→ **Task instructions**: Reproduce the data below word for word, setting aside any picture it holds.

┌──

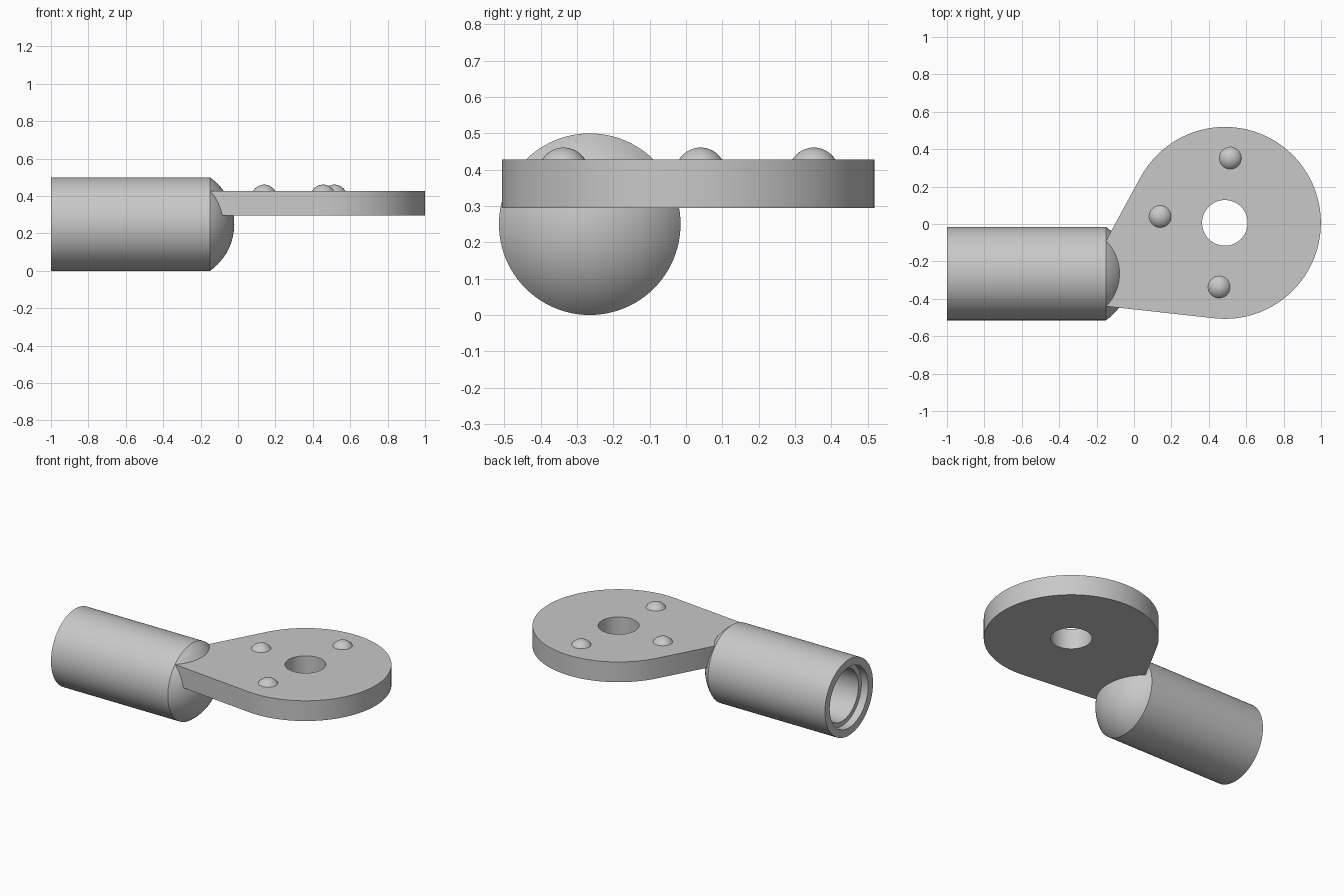
import bpy, bmesh
from math import pi, cos, sin, acos, atan2, hypot, radians, sqrt
from mathutils import Matrix, Vector

cube = bpy.data.objects.get("Cube")
if cube:
    bpy.data.objects.remove(cube)

steel = bpy.data.materials.new("grey_steel")
steel.use_nodes = True
grey = (0.58, 0.58, 0.58, 1)
steel.diffuse_color = grey
steel.node_tree.nodes["Principled BSDF"].inputs["Base Color"].default_value = grey


def finish(obj):
    """Apply the material and smooth shading with sharp edges."""
    obj.data.materials.clear()
    obj.data.materials.append(steel)
    bpy.ops.object.select_all(action='DESELECT')
    obj.select_set(True)
    bpy.context.view_layer.objects.active = obj
    bpy.ops.object.shade_smooth_by_angle(angle=radians(30))


def lathe(name, profile, location, to_x=False, steps=96):
    """Revolve (radius, height) points about z, optionally laid along x."""
    bm = bmesh.new()
    verts = [bm.verts.new((r, 0, h)) for r, h in profile]
    edges = [bm.edges.new(pair) for pair in zip(verts, verts[1:])]
    bmesh.ops.spin(bm, geom=verts + edges, cent=(0, 0, 0), axis=(0, 0, 1),
                   angle=2 * pi, steps=steps)
    bmesh.ops.remove_doubles(bm, verts=bm.verts, dist=1e-5)
    bmesh.ops.recalc_face_normals(bm, faces=bm.faces)
    if to_x:
        bm.transform(Matrix.Rotation(pi / 2, 4, 'Y'))
    bm.transform(Matrix.Translation(location))
    mesh = bpy.data.meshes.new(name)
    bm.to_mesh(mesh)
    bm.free()
    obj = bpy.data.objects.new(name, mesh)
    bpy.context.collection.objects.link(obj)
    finish(obj)


def cap(radius, rise, base, steps):
    """Profile of a spherical cap, from its rim to its pole."""
    ball = (radius ** 2 + rise ** 2) / (2 * rise)
    centre = base + rise - ball
    edge = acos((ball - rise) / ball)
    return [(ball * sin(edge * (1 - i / steps)), centre + ball * cos(edge * (1 - i / steps)))
            for i in range(steps + 1)]


# Hollow socket with a stepped bore and a domed end
lathe("socket_barrel",
      [(0, -0.25), (0.17, -0.25), (0.17, -0.95), (0.2, -0.95), (0.2, -1), (0.25, -1)]
      + cap(0.25, 0.13, -0.15, 16),
      Vector((0, -0.265, 0.25)), to_x=True)

# Drop-shaped plate: a disc with tangents running to the socket
centre = Vector((0.486, 0.006))
disc, hole = 0.513, 0.122
bottom, top = 0.295, 0.428
low, high = Vector((-0.15, -0.44)), Vector((-0.15, -0.09))


def tangent_angle(point, side):
    d = point - centre
    return atan2(d.y, d.x) % (2 * pi) + side * acos(disc / d.length)


start = tangent_angle(low, 1) - 2 * pi
end = tangent_angle(high, -1)
arc = [centre + disc * Vector((cos(a), sin(a)))
       for a in (start + (end - start) * i / 80 for i in range(81))]
ring = [centre + hole * Vector((cos(2 * pi * i / 64), sin(2 * pi * i / 64))) for i in range(64)]

curve = bpy.data.curves.new("plate", 'CURVE')
curve.dimensions = '2D'
curve.fill_mode = 'BOTH'
curve.extrude = (top - bottom) / 2
for outline in (arc + [high, low], ring):
    spline = curve.splines.new('POLY')
    spline.points.add(len(outline) - 1)
    for p, co in zip(spline.points, outline):
        p.co = (co.x, co.y, 0, 1)
    spline.use_cyclic_u = True
plate = bpy.data.objects.new("plate", curve)
plate.location.z = (top + bottom) / 2
bpy.context.collection.objects.link(plate)
bpy.ops.object.select_all(action='DESELECT')
plate.select_set(True)
bpy.context.view_layer.objects.active = plate
bpy.ops.object.convert(target='MESH')
plate = bpy.context.object
bm = bmesh.new()
bm.from_mesh(plate.data)
bmesh.ops.remove_doubles(bm, verts=bm.verts, dist=1e-5)
bmesh.ops.recalc_face_normals(bm, faces=bm.faces)
bm.to_mesh(plate.data)
bm.free()
finish(plate)

# Three domed bumps on top of the plate
for i, (x, y) in enumerate([(0.515, 0.352), (0.14, 0.04), (0.455, -0.337)]):
    lathe(f"bump_{i + 1}", cap(0.059, 0.033, top, 8), Vector((x, y, 0)), steps=40)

└──

→ **Answer**:
import bpy, bmesh
from math import pi, cos, sin, acos, atan2, hypot, radians, sqrt
from mathutils import Matrix, Vector

cube = bpy.data.objects.get("Cube")
if cube:
    bpy.data.objects.remove(cube)

steel = bpy.data.materials.new("grey_steel")
steel.use_nodes = True
grey = (0.58, 0.58, 0.58, 1)
steel.diffuse_color = grey
steel.node_tree.nodes["Principled BSDF"].inputs["Base Color"].default_value = grey


def finish(obj):
    """Apply the material and smooth shading with sharp edges."""
    obj.data.materials.clear()
    obj.data.materials.append(steel)
    bpy.ops.object.select_all(action='DESELECT')
    obj.select_set(True)
    bpy.context.view_layer.objects.active = obj
    bpy.ops.object.shade_smooth_by_angle(angle=radians(30))


def lathe(name, profile, location, to_x=False, steps=96):
    """Revolve (radius, height) points about z, optionally laid along x."""
    bm = bmesh.new()
    verts = [bm.verts.new((r, 0, h)) for r, h in profile]
    edges = [bm.edges.new(pair) for pair in zip(verts, verts[1:])]
    bmesh.ops.spin(bm, geom=verts + edges, cent=(0, 0, 0), axis=(0, 0, 1),
                   angle=2 * pi, steps=steps)
    bmesh.ops.remove_doubles(bm, verts=bm.verts, dist=1e-5)
    bmesh.ops.recalc_face_normals(bm, faces=bm.faces)
    if to_x:
        bm.transform(Matrix.Rotation(pi / 2, 4, 'Y'))
    bm.transform(Matrix.Translation(location))
    mesh = bpy.data.meshes.new(name)
    bm.to_mesh(mesh)
    bm.free()
    obj = bpy.data.objects.new(name, mesh)
    bpy.context.collection.objects.link(obj)
    finish(obj)


def cap(radius, rise, base, steps):
    """Profile of a spherical cap, from its rim to its pole."""
    ball = (radius ** 2 + rise ** 2) / (2 * rise)
    centre = base + rise - ball
    edge = acos((ball - rise) / ball)
    return [(ball * sin(edge * (1 - i / steps)), centre + ball * cos(edge * (1 - i / steps)))
            for i in range(steps + 1)]


# Hollow socket with a stepped bore and a domed end
lathe("socket_barrel",
      [(0, -0.25), (0.17, -0.25), (0.17, -0.95), (0.2, -0.95), (0.2, -1), (0.25, -1)]
      + cap(0.25, 0.13, -0.15, 16),
      Vector((0, -0.265, 0.25)), to_x=True)

# Drop-shaped plate: a disc with tangents running to the socket
centre = Vector((0.486, 0.006))
disc, hole = 0.513, 0.122
bottom, top = 0.295, 0.428
low, high = Vector((-0.15, -0.44)), Vector((-0.15, -0.09))


def tangent_angle(point, side):
    d = point - centre
    return atan2(d.y, d.x) % (2 * pi) + side * acos(disc / d.length)


start = tangent_angle(low, 1) - 2 * pi
end = tangent_angle(high, -1)
arc = [centre + disc * Vector((cos(a), sin(a)))
       for a in (start + (end - start) * i / 80 for i in range(81))]
ring = [centre + hole * Vector((cos(2 * pi * i / 64), sin(2 * pi * i / 64))) for i in range(64)]

curve = bpy.data.curves.new("plate", 'CURVE')
curve.dimensions = '2D'
curve.fill_mode = 'BOTH'
curve.extrude = (top - bottom) / 2
for outline in (arc + [high, low], ring):
    spline = curve.splines.new('POLY')
    spline.points.add(len(outline) - 1)
    for p, co in zip(spline.points, outline):
        p.co = (co.x, co.y, 0, 1)
    spline.use_cyclic_u = True
plate = bpy.data.objects.new("plate", curve)
plate.location.z = (top + bottom) / 2
bpy.context.collection.objects.link(plate)
bpy.ops.object.select_all(action='DESELECT')
plate.select_set(True)
bpy.context.view_layer.objects.active = plate
bpy.ops.object.convert(target='MESH')
plate = bpy.context.object
bm = bmesh.new()
bm.from_mesh(plate.data)
bmesh.ops.remove_doubles(bm, verts=bm.verts, dist=1e-5)
bmesh.ops.recalc_face_normals(bm, faces=bm.faces)
bm.to_mesh(plate.data)
bm.free()
finish(plate)

# Three domed bumps on top of the plate
for i, (x, y) in enumerate([(0.515, 0.352), (0.14, 0.04), (0.455, -0.337)]):
    lathe(f"bump_{i + 1}", cap(0.059, 0.033, top, 8), Vector((x, y, 0)), steps=40)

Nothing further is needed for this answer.